> Work instructions
Where does the word "objects" occur in the data below? Copy each line that holds it.

> Exercise materials
☆ ☆ ☆ ☆

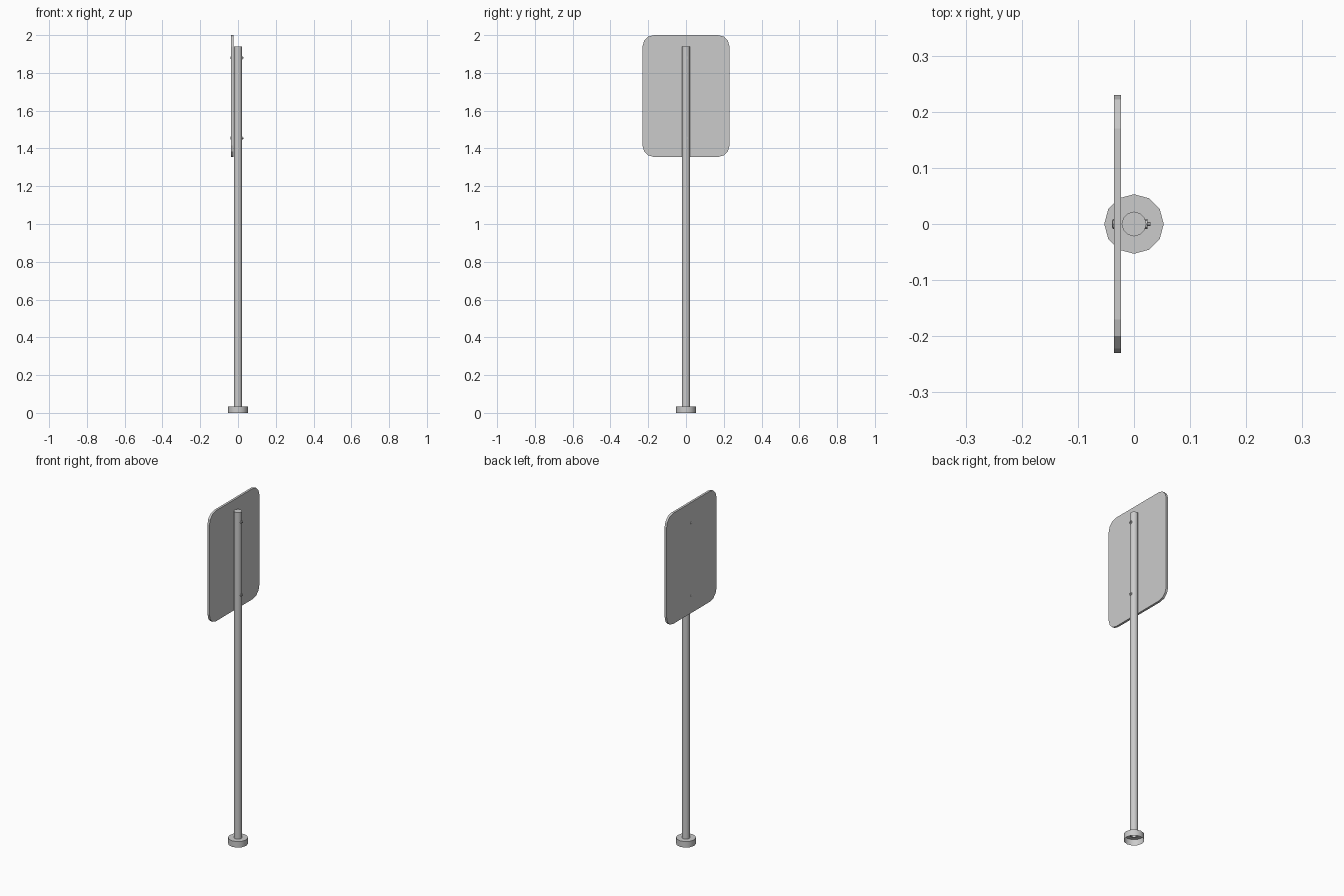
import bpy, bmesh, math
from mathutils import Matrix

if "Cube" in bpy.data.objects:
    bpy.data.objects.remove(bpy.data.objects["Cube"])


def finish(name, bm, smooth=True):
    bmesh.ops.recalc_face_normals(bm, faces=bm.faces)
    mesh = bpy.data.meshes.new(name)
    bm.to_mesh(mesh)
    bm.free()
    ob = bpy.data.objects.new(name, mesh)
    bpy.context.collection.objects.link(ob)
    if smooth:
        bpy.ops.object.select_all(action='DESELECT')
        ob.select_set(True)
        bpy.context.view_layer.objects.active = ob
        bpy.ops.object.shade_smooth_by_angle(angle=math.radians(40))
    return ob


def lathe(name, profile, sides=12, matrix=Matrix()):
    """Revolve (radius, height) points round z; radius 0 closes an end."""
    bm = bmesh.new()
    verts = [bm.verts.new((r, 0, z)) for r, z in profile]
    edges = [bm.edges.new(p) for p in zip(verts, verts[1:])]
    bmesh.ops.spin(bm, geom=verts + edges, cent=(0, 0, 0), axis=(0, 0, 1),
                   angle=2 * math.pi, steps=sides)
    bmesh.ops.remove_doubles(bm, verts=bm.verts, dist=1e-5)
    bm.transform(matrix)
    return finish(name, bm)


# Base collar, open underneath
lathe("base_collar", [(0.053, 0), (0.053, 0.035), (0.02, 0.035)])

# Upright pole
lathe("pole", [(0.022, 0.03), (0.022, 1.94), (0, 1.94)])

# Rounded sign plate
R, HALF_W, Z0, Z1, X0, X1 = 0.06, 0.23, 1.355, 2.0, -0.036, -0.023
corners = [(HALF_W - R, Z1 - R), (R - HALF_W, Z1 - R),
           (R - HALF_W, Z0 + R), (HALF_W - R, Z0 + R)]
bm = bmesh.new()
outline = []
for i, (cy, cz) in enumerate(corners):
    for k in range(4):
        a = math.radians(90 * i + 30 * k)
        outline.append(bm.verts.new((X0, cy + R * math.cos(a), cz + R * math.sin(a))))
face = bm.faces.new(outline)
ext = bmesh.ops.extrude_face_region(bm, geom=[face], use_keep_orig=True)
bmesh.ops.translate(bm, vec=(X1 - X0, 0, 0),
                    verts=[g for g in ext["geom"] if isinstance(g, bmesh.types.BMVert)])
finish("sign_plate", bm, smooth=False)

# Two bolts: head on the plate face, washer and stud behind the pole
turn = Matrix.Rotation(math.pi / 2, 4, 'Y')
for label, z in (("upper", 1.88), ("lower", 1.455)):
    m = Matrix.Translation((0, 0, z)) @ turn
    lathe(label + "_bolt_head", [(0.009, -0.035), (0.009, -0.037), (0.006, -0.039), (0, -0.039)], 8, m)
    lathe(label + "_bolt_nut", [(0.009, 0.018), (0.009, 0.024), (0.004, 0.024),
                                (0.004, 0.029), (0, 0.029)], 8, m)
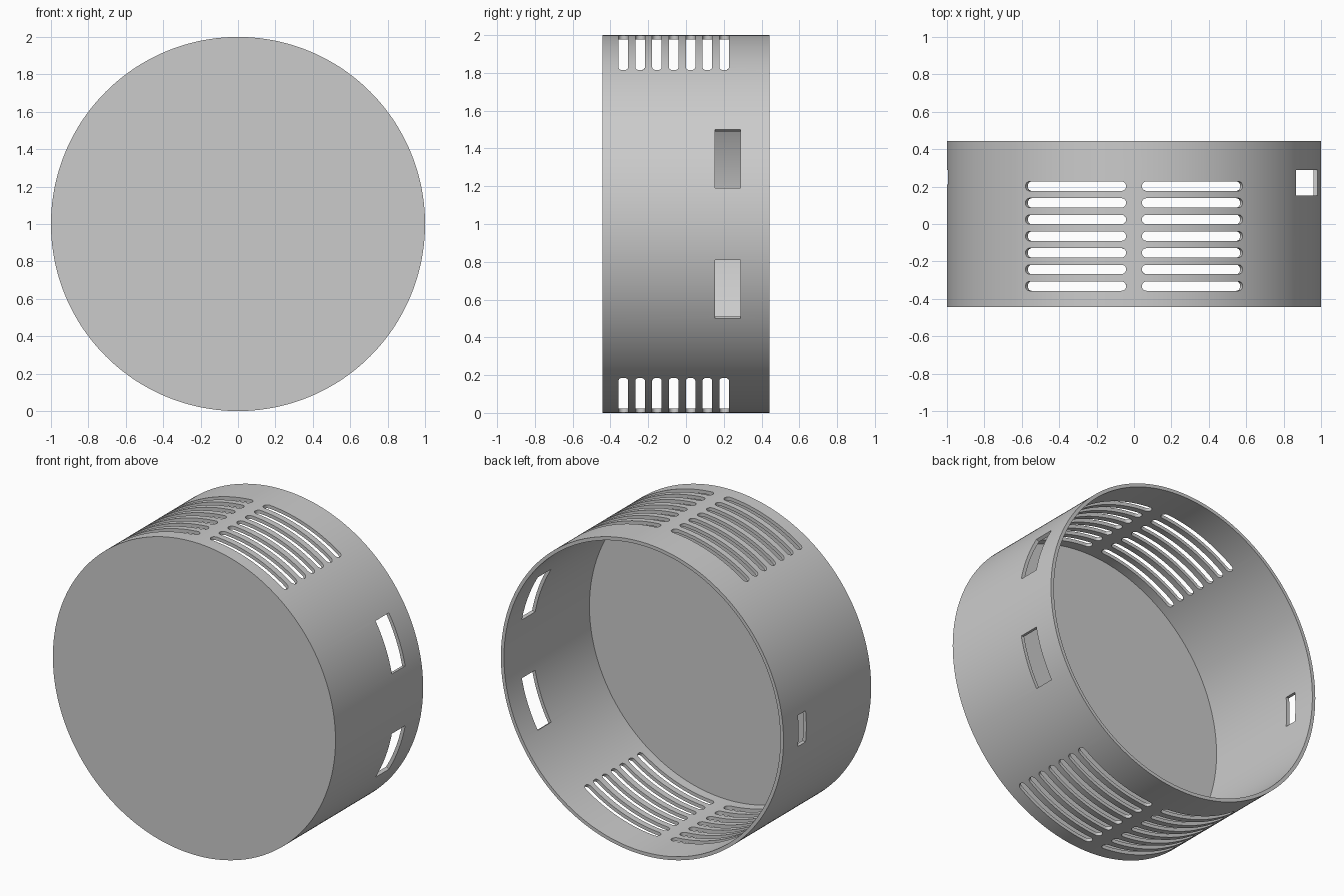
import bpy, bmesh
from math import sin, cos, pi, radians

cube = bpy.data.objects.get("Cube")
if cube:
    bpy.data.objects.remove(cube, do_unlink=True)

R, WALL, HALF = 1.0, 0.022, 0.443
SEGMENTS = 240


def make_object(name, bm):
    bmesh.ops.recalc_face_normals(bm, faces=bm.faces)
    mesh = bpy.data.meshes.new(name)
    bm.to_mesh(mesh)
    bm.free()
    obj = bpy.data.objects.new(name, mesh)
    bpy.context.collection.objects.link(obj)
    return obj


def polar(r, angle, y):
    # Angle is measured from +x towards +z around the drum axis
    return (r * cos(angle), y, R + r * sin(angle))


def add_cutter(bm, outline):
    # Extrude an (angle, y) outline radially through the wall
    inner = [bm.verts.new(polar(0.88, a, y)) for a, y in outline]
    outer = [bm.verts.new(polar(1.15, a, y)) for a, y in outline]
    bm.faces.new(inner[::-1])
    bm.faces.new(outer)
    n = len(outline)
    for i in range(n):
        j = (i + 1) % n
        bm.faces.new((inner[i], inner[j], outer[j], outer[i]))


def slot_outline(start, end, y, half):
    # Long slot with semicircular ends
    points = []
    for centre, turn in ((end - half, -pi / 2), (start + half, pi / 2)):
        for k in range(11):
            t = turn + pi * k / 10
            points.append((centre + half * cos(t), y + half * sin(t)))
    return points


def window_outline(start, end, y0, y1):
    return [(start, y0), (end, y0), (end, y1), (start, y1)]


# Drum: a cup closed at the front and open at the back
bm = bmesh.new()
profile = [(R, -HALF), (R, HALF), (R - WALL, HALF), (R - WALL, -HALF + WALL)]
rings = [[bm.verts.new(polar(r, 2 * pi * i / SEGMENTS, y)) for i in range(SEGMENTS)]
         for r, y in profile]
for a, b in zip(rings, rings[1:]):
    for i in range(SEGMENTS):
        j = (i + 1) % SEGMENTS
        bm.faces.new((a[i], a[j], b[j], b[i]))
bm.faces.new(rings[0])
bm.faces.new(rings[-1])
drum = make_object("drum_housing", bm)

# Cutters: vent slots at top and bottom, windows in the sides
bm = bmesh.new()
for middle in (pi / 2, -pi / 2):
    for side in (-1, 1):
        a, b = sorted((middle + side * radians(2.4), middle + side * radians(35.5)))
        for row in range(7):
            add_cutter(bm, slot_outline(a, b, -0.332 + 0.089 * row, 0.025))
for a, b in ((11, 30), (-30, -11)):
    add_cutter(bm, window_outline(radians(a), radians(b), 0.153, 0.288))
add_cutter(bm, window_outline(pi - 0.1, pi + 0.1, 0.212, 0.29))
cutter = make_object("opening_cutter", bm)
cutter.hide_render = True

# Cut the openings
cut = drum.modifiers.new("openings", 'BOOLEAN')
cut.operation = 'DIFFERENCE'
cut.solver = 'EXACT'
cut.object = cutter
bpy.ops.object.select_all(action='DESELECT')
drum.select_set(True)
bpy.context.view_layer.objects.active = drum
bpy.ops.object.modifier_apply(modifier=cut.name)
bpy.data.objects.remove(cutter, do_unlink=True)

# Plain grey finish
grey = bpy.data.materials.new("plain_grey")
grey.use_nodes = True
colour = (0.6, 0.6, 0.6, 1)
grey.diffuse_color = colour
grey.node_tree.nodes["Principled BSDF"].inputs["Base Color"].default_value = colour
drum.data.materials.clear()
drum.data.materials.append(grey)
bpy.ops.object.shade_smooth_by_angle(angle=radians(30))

☆ ☆ ☆ ☆

> Reply
if "Cube" in bpy.data.objects:
    bpy.data.objects.remove(bpy.data.objects["Cube"])
    ob = bpy.data.objects.new(name, mesh)
    bpy.context.collection.objects.link(ob)
        bpy.context.view_layer.objects.active = ob
cube = bpy.data.objects.get("Cube")
    bpy.data.objects.remove(cube, do_unlink=True)
    obj = bpy.data.objects.new(name, mesh)
    bpy.context.collection.objects.link(obj)
bpy.context.view_layer.objects.active = drum
bpy.data.objects.remove(cutter, do_unlink=True)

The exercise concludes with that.